This is a good reminder for my all-in, gung-ho personality. I’m either doing it or I’m doing something else. Does that resonate with anyone else here?
A Recent article by Trail Sister Katelynn Wagner got me thinking about mileage defining a runner. I’ve had countless people tell me “I run, but not like you do.” To which I constantly reply, it doesn’t matter, we can relate as runners. And in my own current shift (the fodder for this article) I realize that the mileage I am running right now doesn’t shift my definition of a runner. Another fellow Trail Sister, Maria Dalzot has a great analogy she explained during a nutrition talk. She used a temperature dial versus an on off switch to describe and gauge one’s relationship with diet. It doesn’t have to be a perfect or horrific day in terms of what you ate, it can be a dial turned up or down. I’m applying this same analogy to the runner identity. The dial (mileage) is in a range, not completely on or off.
Balance has always been the goal and the struggle, and I find it coming up again as I shift and morph pieces of my life. While trying to figure out how all the bits fit into a day, week and month, I find myself asking, how does one be a present partner, have time for family and friends, train long miles, integrate with a new family, work, write a book, have a pup, travel, take care of physical and mental self, volunteer… let alone the basics like take a shower or cook a meal?
To me, finding balance in it all means I have to prioritize and, inevitably, something has to give. That last reality is a struggle for my “I can do it” insistence. The amount of energy I have to put my all-in attitude into a lot of directions has a limit (a limit that has changed as I’ve added years, but that’s perhaps another post). Multi-tasker extraordinaire, the real gift is to know when to say no, for now.
I’ve been lucky, made sacrifices and worked hard to be able to prioritize big blocks of training on a near daily basis for a number of years. I’ve taken breaks and focused on other things for short periods of time, always with another running goal planned to kick off a restart in the future. Maintaining a constant goal-oriented mindset. Now, pausing a bit longer on setting the next goal I had to work through the in-between. I battled a bit with a couple of questions. If I’m not prioritizing my daily running am I still a runner? Can I still call myself an ultrarunner if I’m running 30-mile weeks? I mentally threatened and may have even verbally announced that I’m “retiring”, but I realize now, and with some supportive conversations, that was just my all-or-nothing attitude toward trying to figure out a new relationship with the same thing. Truth is, I can’t imagine life without the thought of being able to go for a run. I can trust that 3 miles or 30 miles can give me a similar connection to the constant that has always been there.
I have a quote “There are not many issues in life that a long run cannot solve, sometimes the run has to be a bit longer.”
Giving the same quote a little twist on the meaning has also helped. Knowing that sometimes I physically cannot run those longer miles (time or not being in condition for it). Having had many long run experiences to work through life’s issues has taught me how to work through and I can create the same headspace in other ways – walk with the dog, meditation, writing.

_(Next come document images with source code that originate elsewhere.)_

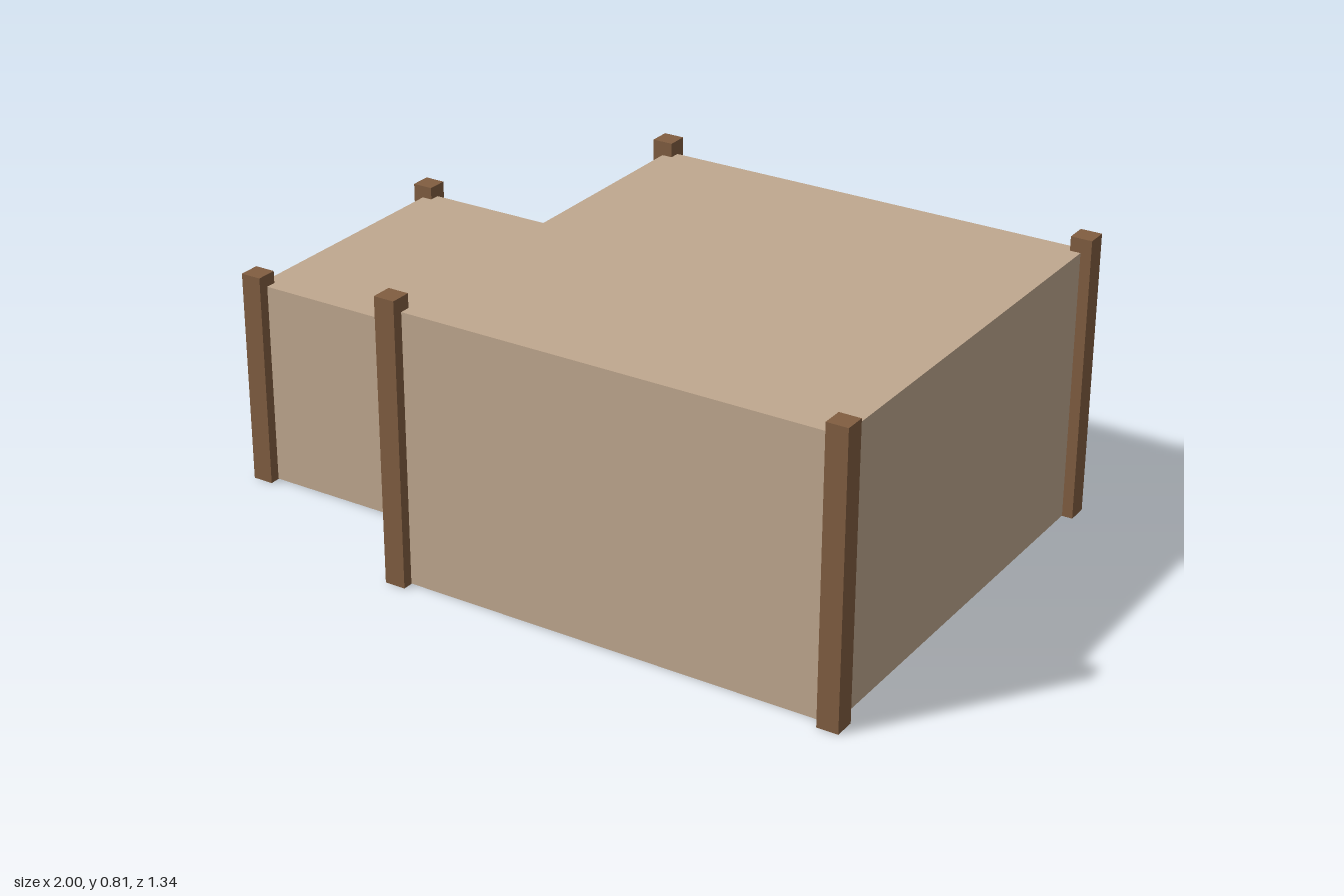
import * as THREE from 'three';

export function createModel() {
  const model = new THREE.Group();
  model.name = 'house';
  const wall = new THREE.MeshStandardMaterial({ name: 'beige wall', color: 0xc0a88f });
  const timber = new THREE.MeshStandardMaterial({ name: 'brown timber', color: 0x815e41 });
  const post = 0.06;
  const lift = 0.001; // keeps the walls' underside just clear of the post feet

  // box given by its x and z ranges and its height range
  function addBox(name, material, [x0, x1], [z0, z1], [y0, y1]) {
    const mesh = new THREE.Mesh(new THREE.BoxGeometry(x1 - x0, y1 - y0, z1 - z0), material);
    mesh.position.set((x0 + x1) / 2, (y0 + y1) / 2, (z0 + z1) / 2);
    mesh.name = name;
    model.add(mesh);
  }

  // square corner post
  function addPost(name, x, z, height) {
    const h = post / 2;
    addBox(name, timber, [x - h, x + h], [z - h, z + h], [0, height]);
  }

  // main block with four posts
  addBox('mainBlock', wall, [-0.31, 0.97], [-0.64, 0.64], [lift, 0.77]);
  for (const x of [-0.31, 0.97]) {
    for (const z of [-0.64, 0.64]) addPost('mainPost', x, z, 0.81);
  }

  // lower side wing with two outer posts
  addBox('sideWing', wall, [-0.97, -0.31], [-0.397, 0.37], [lift, 0.58]);
  for (const z of [-0.397, 0.37]) addPost('wingPost', -0.97, z, 0.615);

  return model;
}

“It’s not always; it’s just right now,” another quote learned while pushing through tough times on the trail and again when I first adopted PD, plays forward to know that whatever mileage I’m running or time I’m putting into other aspects of life is fleeting. Things will change. Energy will shift.
Regardless, running is my constant and when I check-in, I know it will always be there for me. It always has. Through all of life’s changes, highs and lows I have always been able to go for a run. I may not be ticking off 60-100 mile weeks (for now), but I have a lifetime identifying as a runner.